Have you ever been to the beach and built a sand castle, then watched it wash away when the water came in? Or maybe you’ve waited for the water to go out again so that you could hunt for seashells. The rise and fall of the water line along ocean coasts are known as tides. In most places, high and low tides happen twice a day. The reason this happens is because of gravity (GRA-vih-tee).
Gravity is a force that pulls objects together, kind of like a magnet. The Earth has gravity, but so do the Moon and the Sun. The Moon affects tides the most. As the Earth rotates, or turns, the force of the Moon’s gravity pulls on it. That force is different on different parts of the Earth’s surface. We don’t see the effect of the Moon’s gravity very much on land, but as the Earth rotates, we can see the effect on our oceans.
The Moon's gravity pulls everything on Earth a little bit towards the Moon. This force also squeezes the Earth, and it moves the water of the oceans. Picture squeezing a ball in your hand: the ball bulges out at the front and the back. Now picture the Earth being squeezed and rotating.
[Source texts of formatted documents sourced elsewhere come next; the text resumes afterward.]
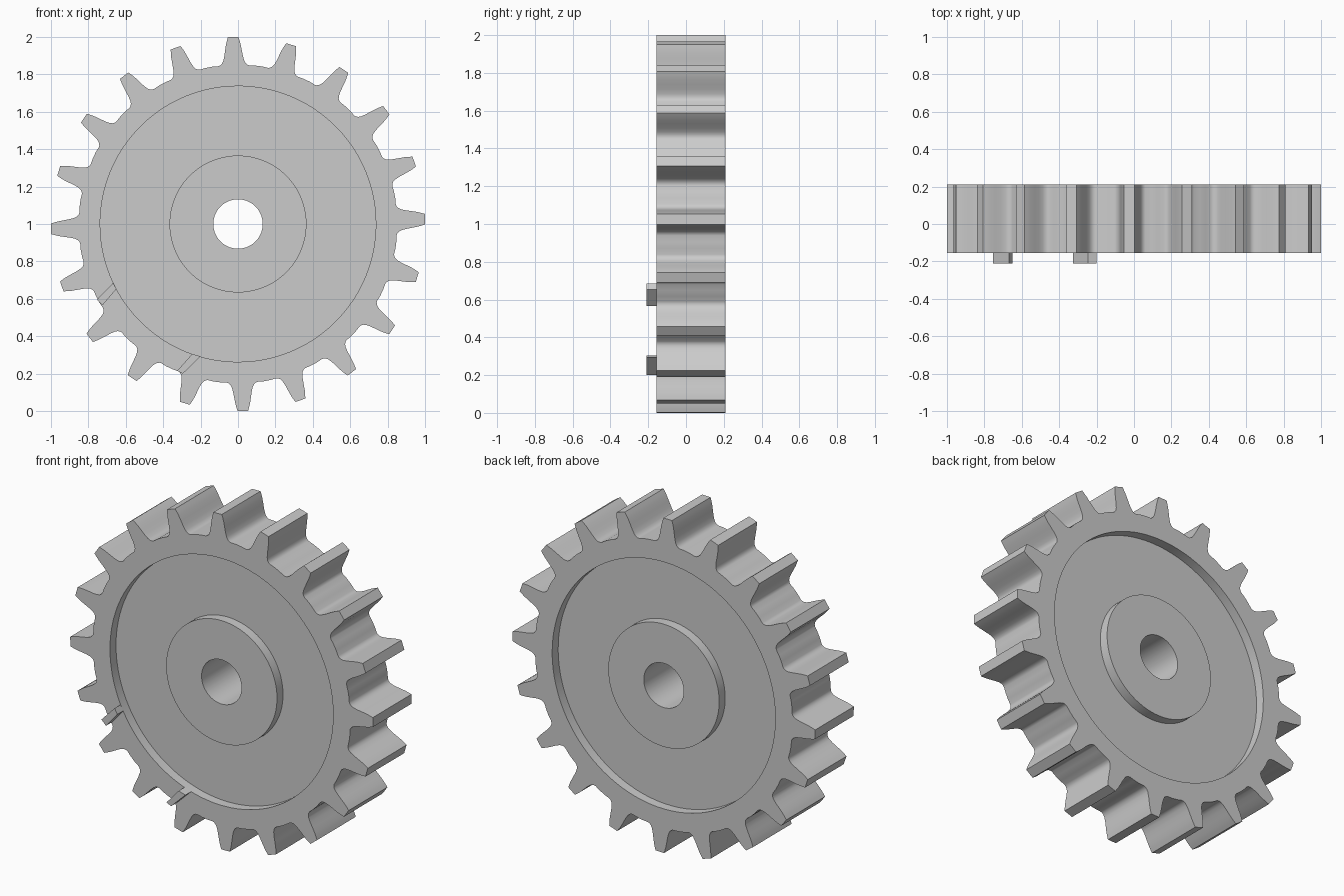
import bpy, bmesh, math

if "Cube" in bpy.data.objects:
    bpy.data.objects.remove(bpy.data.objects["Cube"])

TEETH = 20
PHASE = math.radians(1.5)
FRONT, BACK, DEPTH = -0.155, 0.21, 0.057
R_BORE, R_HUB, R_RIM = 0.132, 0.366, 0.737

metal = bpy.data.materials.new("grey_metal")
metal.diffuse_color = (0.6, 0.6, 0.6, 1)
metal.use_nodes = True
metal.node_tree.nodes["Principled BSDF"].inputs["Base Color"].default_value = metal.diffuse_color


def finish(bm, name):
    bmesh.ops.recalc_face_normals(bm, faces=bm.faces)
    mesh = bpy.data.meshes.new(name)
    bm.to_mesh(mesh)
    bm.free()
    mesh.materials.append(metal)
    obj = bpy.data.objects.new(name, mesh)
    bpy.context.collection.objects.link(obj)
    return obj


# Tooth flank: radius and half angle in degrees, from root fillet to tip
flank = [(0.850, 5.6), (0.853, 4.9), (0.861, 4.2), (0.875, 3.65), (0.90, 3.15),
         (0.93, 2.75), (0.96, 2.35), (0.98, 2.0), (1.0, 1.6)]
tooth = [(r, -a) for r, a in flank] + [(r, a) for r, a in reversed(flank)]
tooth += [(0.852, 7.8), (0.852, 10.2)]
outline = [(r, PHASE + math.radians(a + 360 / TEETH * i))
           for i in range(TEETH) for r, a in tooth]

# Gear body: rings from the bore over the front, teeth and back (None = tooth outline)
rings = [(R_BORE, FRONT), (R_HUB, FRONT), (R_HUB, FRONT + DEPTH),
         (R_RIM, FRONT + DEPTH), (R_RIM, FRONT), (None, FRONT),
         (None, BACK), (R_RIM, BACK), (R_RIM, BACK - DEPTH),
         (R_HUB, BACK - DEPTH), (R_HUB, BACK), (R_BORE, BACK)]
bm = bmesh.new()
loops = []
for radius, y in rings:
    loops.append([bm.verts.new(((radius or r) * math.cos(a), y,
                                1 + (radius or r) * math.sin(a)))
                  for r, a in outline])
n = len(outline)
for k, lower in enumerate(loops):
    upper = loops[(k + 1) % len(loops)]
    for i in range(n):
        j = (i + 1) % n
        bm.faces.new((lower[i], lower[j], upper[j], upper[i]))
gear = finish(bm, "gear_wheel")
bpy.context.view_layer.objects.active = gear
gear.select_set(True)
bpy.ops.object.shade_smooth_by_angle(angle=math.radians(35))


# Small raised tabs on the front rim
def tab(name, corners):
    bm = bmesh.new()
    face = bm.faces.new([bm.verts.new((x, -0.21, z)) for x, z in corners])
    ext = bmesh.ops.extrude_face_region(bm, geom=[face], use_keep_orig=True)
    verts = [v for v in ext["geom"] if isinstance(v, bmesh.types.BMVert)]
    bmesh.ops.translate(bm, verts=verts, vec=(0, 0.06, 0))
    finish(bm, name)


tab("upper_tab", [(-0.755, 0.595), (-0.668, 0.685), (-0.65, 0.653), (-0.725, 0.565)])
tab("lower_tab", [(-0.325, 0.215), (-0.245, 0.305), (-0.20, 0.292), (-0.295, 0.20)])
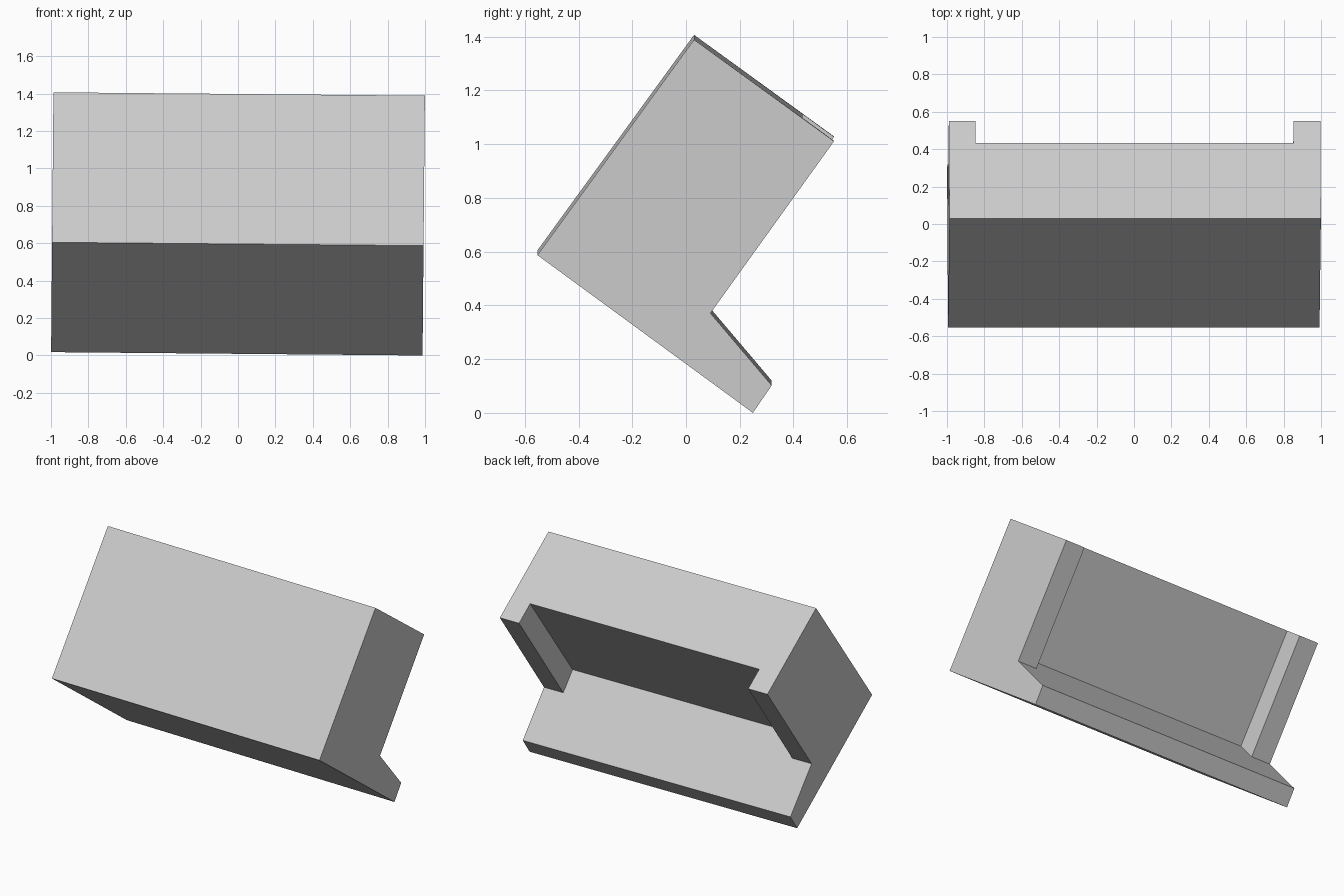
import bpy
import bmesh
import math
from mathutils import Matrix, Vector

cube = bpy.data.objects.get("Cube")
if cube:
    bpy.data.objects.remove(cube, do_unlink=True)

# Plain light grey material
grey = bpy.data.materials.new("light_grey")
grey.use_nodes = True
color = (0.6, 0.6, 0.6, 1.0)
grey.diffuse_color = color
grey.node_tree.nodes["Principled BSDF"].inputs["Base Color"].default_value = color

# Side profile corners (y, z)
front_low, front_top = (-0.553, 0.596), (0.03, 1.398)
rim, back_top = (0.433, 1.106), (0.551, 1.02)
ramp_top, ramp_inner = (0.091, 0.38), (-0.009, 0.497)
lip_top, lip_low = (0.319, 0.111), (0.249, 0.009)

end_profile = [front_low, front_top, rim, back_top, ramp_top, lip_top, lip_low]
recess_profile = [front_low, front_top, rim, ramp_inner, ramp_top, lip_top, lip_low]
HALF, NOTCH = 0.993, 0.85

bm = bmesh.new()


def face(points):
    bm.faces.new([bm.verts.new(p) for p in points])


def span(profile, x0, x1):
    """Side faces of one stretch of the body."""
    for a, b in zip(profile, profile[1:] + profile[:1]):
        face([(x0, *a), (x1, *a), (x1, *b), (x0, *b)])


# Two end blocks with a recessed back between them
span(recess_profile, -NOTCH, NOTCH)
for side in (-1, 1):
    span(end_profile, side * NOTCH, side * HALF)
    face([(side * HALF, *p) for p in end_profile])
    face([(side * NOTCH, *p) for p in (rim, back_top, ramp_top, ramp_inner)])

# Weld, merge coplanar faces and apply the slight sideways lean
bmesh.ops.remove_doubles(bm, verts=bm.verts, dist=0.0001)
bmesh.ops.recalc_face_normals(bm, faces=bm.faces)
bmesh.ops.dissolve_limit(bm, angle_limit=math.radians(1.5), verts=bm.verts, edges=bm.edges)
bmesh.ops.rotate(bm, verts=bm.verts, cent=Vector((0, 0, 0.705)),
                 matrix=Matrix.Rotation(0.009, 3, "Y"))

mesh = bpy.data.meshes.new("recessed_block")
bm.to_mesh(mesh)
bm.free()
mesh.materials.append(grey)
block = bpy.data.objects.new("recessed_block", mesh)
bpy.context.collection.objects.link(block)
As it makes a quarter turn away from the Moon, the same part of the ocean that was at the bulge in the ball is now getting squeezed. That’s low tide. Another quarter turn and we’re at the far side, which is the other bulge that appears when you squeeze the ball. That’s high tide.
Watch this video from PBS with a grownup—it's a little complicated, but it has a lot more information!